As a visitor, you never know what to expect when you’re planning to enter a model shop facility. My first visit to KiwiMill I had no clue what to be ready for. I predicted there would be a couple of machines around, surrounded by workers wearing goggles sawing away at pieces of wood. Maybe you imagine an assembly line of drone-like workers painfully going through the motions of a day’s work. What I saw was much different from what I expected.
I attended one of the group meetings, where the crew discussed things like job offers, budget, deadline, and the tools that might be required for future jobs. Even though you might not understand all the words that these model makers use during meetings, you can see that they get down to every last detail, and that it’s fundamental for this crew to go over every detail, because they know that it’s all important.

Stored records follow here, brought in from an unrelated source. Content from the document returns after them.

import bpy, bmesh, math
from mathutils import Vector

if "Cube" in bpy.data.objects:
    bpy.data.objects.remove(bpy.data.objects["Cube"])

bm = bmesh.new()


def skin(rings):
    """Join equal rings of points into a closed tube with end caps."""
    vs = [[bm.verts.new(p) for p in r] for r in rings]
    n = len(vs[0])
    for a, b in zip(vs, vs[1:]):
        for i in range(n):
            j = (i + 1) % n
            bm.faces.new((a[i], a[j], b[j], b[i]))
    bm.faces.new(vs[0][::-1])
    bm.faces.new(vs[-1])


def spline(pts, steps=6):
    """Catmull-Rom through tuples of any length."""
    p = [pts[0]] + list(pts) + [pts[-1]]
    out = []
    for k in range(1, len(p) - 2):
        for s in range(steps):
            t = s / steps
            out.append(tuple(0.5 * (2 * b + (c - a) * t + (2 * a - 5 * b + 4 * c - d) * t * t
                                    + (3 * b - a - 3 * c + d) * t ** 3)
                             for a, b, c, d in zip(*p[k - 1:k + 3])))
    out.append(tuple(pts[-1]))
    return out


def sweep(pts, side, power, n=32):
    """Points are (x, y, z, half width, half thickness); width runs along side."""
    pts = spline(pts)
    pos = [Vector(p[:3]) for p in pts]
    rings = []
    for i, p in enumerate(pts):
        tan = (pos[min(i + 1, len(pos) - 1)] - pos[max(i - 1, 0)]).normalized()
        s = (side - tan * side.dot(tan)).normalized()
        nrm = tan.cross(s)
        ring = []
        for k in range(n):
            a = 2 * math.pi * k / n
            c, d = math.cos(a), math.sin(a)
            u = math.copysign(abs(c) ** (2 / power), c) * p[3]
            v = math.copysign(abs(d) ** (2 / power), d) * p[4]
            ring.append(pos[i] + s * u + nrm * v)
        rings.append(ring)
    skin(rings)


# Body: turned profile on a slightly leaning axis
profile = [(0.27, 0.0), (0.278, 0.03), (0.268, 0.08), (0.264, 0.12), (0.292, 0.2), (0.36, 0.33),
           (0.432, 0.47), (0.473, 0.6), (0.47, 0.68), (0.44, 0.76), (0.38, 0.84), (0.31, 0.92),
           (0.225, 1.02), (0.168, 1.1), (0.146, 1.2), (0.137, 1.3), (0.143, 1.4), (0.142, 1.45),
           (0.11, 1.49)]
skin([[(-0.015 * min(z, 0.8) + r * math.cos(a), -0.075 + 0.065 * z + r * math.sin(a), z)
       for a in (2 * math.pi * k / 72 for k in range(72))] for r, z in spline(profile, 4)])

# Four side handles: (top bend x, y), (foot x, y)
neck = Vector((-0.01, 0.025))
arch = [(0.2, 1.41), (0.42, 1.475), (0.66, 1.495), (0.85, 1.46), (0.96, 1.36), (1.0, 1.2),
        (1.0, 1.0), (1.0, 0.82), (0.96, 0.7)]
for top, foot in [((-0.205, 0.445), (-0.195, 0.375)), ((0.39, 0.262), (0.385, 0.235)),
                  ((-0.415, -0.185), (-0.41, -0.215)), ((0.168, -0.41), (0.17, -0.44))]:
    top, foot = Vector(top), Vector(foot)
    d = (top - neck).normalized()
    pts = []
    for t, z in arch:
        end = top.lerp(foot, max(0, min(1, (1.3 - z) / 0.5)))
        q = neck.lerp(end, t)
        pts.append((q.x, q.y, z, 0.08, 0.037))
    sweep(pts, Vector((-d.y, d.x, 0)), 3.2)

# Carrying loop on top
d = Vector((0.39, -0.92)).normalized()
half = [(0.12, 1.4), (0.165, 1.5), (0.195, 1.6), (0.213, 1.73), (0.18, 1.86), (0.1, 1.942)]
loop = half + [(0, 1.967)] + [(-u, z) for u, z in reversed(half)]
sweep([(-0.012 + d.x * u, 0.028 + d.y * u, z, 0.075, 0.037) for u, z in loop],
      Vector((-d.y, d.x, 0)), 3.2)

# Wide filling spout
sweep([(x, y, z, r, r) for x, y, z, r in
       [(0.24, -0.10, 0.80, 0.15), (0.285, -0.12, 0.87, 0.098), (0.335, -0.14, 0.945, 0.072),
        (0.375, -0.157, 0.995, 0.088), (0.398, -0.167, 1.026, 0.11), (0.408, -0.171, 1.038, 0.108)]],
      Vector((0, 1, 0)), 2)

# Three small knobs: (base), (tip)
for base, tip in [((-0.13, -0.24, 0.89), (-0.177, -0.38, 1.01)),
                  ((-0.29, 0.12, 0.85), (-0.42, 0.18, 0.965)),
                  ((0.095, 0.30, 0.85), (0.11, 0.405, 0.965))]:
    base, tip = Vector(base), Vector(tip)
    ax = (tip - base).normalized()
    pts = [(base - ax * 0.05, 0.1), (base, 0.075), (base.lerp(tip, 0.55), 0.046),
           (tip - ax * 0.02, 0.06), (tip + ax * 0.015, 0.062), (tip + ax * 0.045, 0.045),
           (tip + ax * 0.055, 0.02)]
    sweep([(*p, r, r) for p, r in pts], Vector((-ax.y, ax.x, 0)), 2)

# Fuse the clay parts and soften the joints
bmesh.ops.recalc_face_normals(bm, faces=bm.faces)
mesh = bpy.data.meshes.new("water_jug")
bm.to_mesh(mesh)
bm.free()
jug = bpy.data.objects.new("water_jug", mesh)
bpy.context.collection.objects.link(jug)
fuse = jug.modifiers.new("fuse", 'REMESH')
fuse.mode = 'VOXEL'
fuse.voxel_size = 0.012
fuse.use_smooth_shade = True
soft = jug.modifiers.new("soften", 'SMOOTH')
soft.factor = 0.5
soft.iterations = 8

I got to participate in packing up some of the models that the crew had created. Wrapping things in bubble wrap, gluing foam into boxes, and then taping them up doesn’t seem like a very hard job to do. Even though it may not be, you can see that the crew puts effort into making even their packages look presentable for their customers.
Every model maker is different: All model makers specialize in something. Something that they are the best at. Don’t get me wrong, that doesn’t mean that they can’t do things that others can do, because they can. It just means that when there’s a job that focuses on a specific specialty, the boss will call on the expert to help by teaching others.
Overall, I learned a lot of things about model makers. I learned about their business world. I learned that they are very precise with their work, and do everything in their power to please their customers.
From what I’ve seen I think that all model making companies could take some tips from KiwiMill.
Custom scale models are often one time only builds. Model makers are given an object, picture or design, they draw up the parts in 3D and set about constructing the item. Whether the finished product ends up in a museum, sales office, board room or trade show booth, it is often a one-of-a-kind model that won’t be repeated.
Occasionally, though, a model shop is given as assignment to make multiple scale models of the same design. Sometimes these are requested all at once, and other times a model shop will repeat models on an as-needed basis.
It is these types of projects that turn the model shop into a temporary production facility of sorts. A systematic approach is developed to create multiple parts in an efficient, orderly fashion. Using fabrication techniques such as casting, CNC milling, 3D printing and lasering, multiples of the same part are created.
When it comes time to assemble parts for duplicate models, jigs are designed. A jig is a tool used to control the location or motion of another tool. The jig’s primary purpose is to provide repeatability, consistency and efficiency.
Creating multiple scale models of the same object requires certain upfront approaches that would be unnecessary for a one-time build. Duplicate models are still custom-built, but fabrication techniques and production processes are controlled and streamlined in order to create a consistent product, over and over, in a reasonable time-frame.
“The Magnetospheric Multiscale (MMS) mission is a Solar Terrestrial Probes mission comprising four identically instrumented spacecraft that will use Earth’s magnetosphere as a laboratory to study the microphysics of three fundamental plasma processes: magnetic reconnection, energetic particle acceleration, and turbulence. These processes occur in all astrophysical plasma systems but can be studied in situ only in our solar system and most efficiently only in Earth’s magnetosphere, where they control the dynamics of the geospace environment and play an important role in the processes known as ‘space weather.'”